TASK DESCRIPTION: The required response is the number of lines in the entries that include the word "blue", with nothing added.

START EXERCISE INPUTS

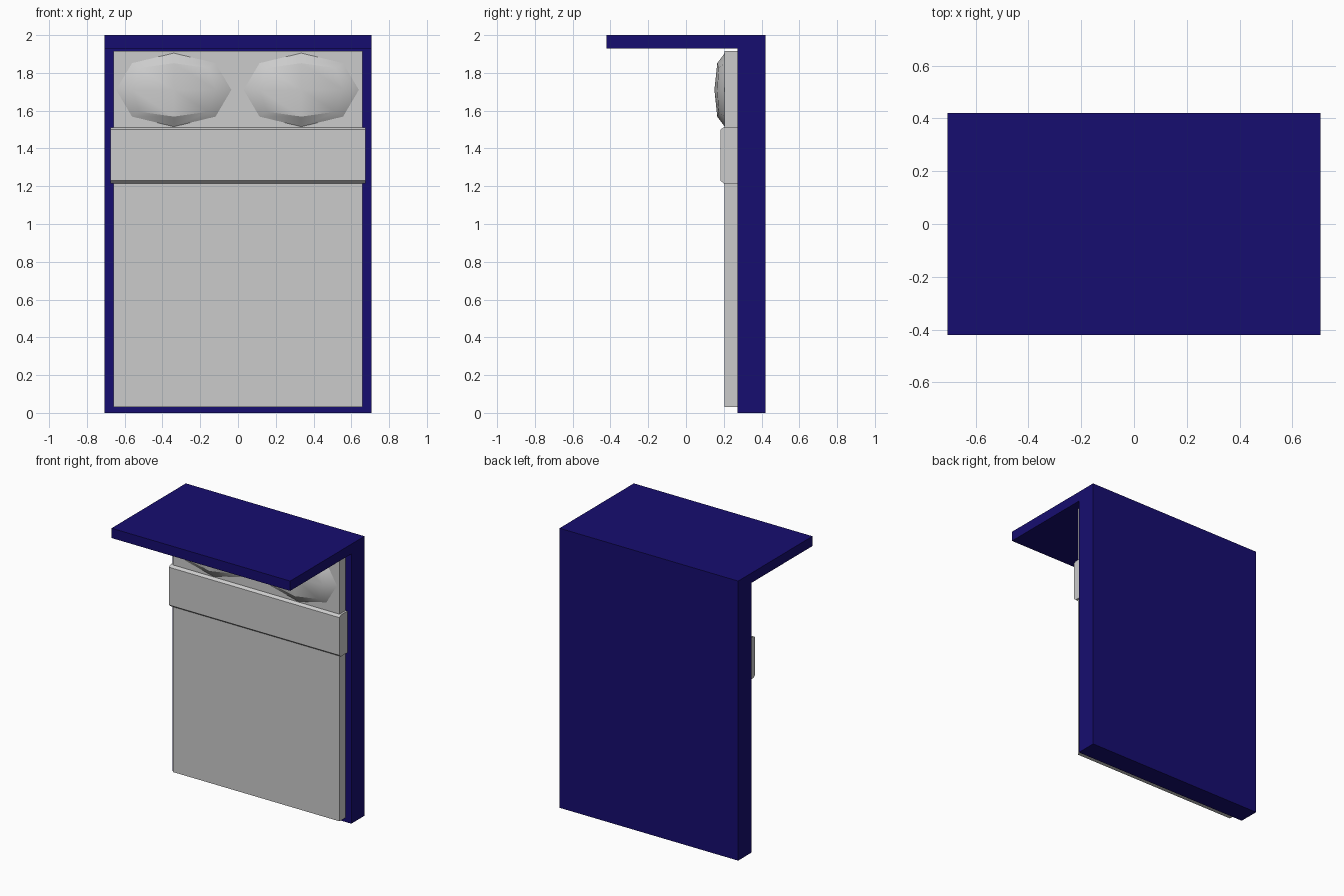
import bpy, bmesh, math

if "Cube" in bpy.data.objects:
    bpy.data.objects.remove(bpy.data.objects["Cube"])


def prism(name, profile, half_width):
    """Extrude a (y, z) profile along x, centred on x = 0."""
    bm = bmesh.new()
    face = bm.faces.new([bm.verts.new((-half_width, y, z)) for y, z in profile])
    ext = bmesh.ops.extrude_face_region(bm, geom=[face])
    moved = [v for v in ext["geom"] if isinstance(v, bmesh.types.BMVert)]
    bmesh.ops.translate(bm, verts=moved, vec=(2 * half_width, 0, 0))
    bmesh.ops.recalc_face_normals(bm, faces=bm.faces)
    mesh = bpy.data.meshes.new(name)
    bm.to_mesh(mesh)
    bm.free()
    obj = bpy.data.objects.new(name, mesh)
    bpy.context.collection.objects.link(obj)
    return obj


def pillow(name, x):
    """Box rounded by one subdivision into a low-poly cushion."""
    bpy.ops.mesh.primitive_cube_add(size=2, location=(x, 0.205, 1.71))
    obj = bpy.context.object
    obj.name = name
    obj.scale = (0.363, 0.065, 0.232)
    bpy.ops.object.transform_apply(location=False, rotation=False, scale=True)
    mod = obj.modifiers.new("round", "SUBSURF")
    mod.levels = mod.render_levels = 1
    bpy.ops.object.modifier_apply(modifier=mod.name)
    bpy.ops.object.shade_smooth_by_angle(angle=math.radians(30))
    return obj


# Folded-up bed base with the headboard shelf, one L-shaped profile
frame = prism("bed_frame", [(0.42, 0), (0.42, 2), (-0.42, 2), (-0.42, 1.93),
                            (0.272, 1.93), (0.272, 0)], 0.707)
blue = bpy.data.materials.new("dark_blue")
blue.diffuse_color = (0.008, 0.004, 0.16, 1)
blue.use_nodes = True
blue.node_tree.nodes["Principled BSDF"].inputs["Base Color"].default_value = blue.diffuse_color
frame.data.materials.append(blue)

# Mattress
prism("mattress", [(0.205, 0.03), (0.205, 1.917), (0.3, 1.917), (0.3, 0.03)], 0.66)

# Turned-back blanket band with chamfered long edges
prism("blanket_fold", [(0.3, 1.215), (0.2, 1.215), (0.182, 1.23), (0.182, 1.5),
                       (0.2, 1.512), (0.3, 1.512)], 0.675)

# Pair of pillows
for side, x in (("left", -0.34), ("right", 0.335)):
    pillow("pillow_" + side, x)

END EXERCISE INPUTS

RESPONSE BELOW: 5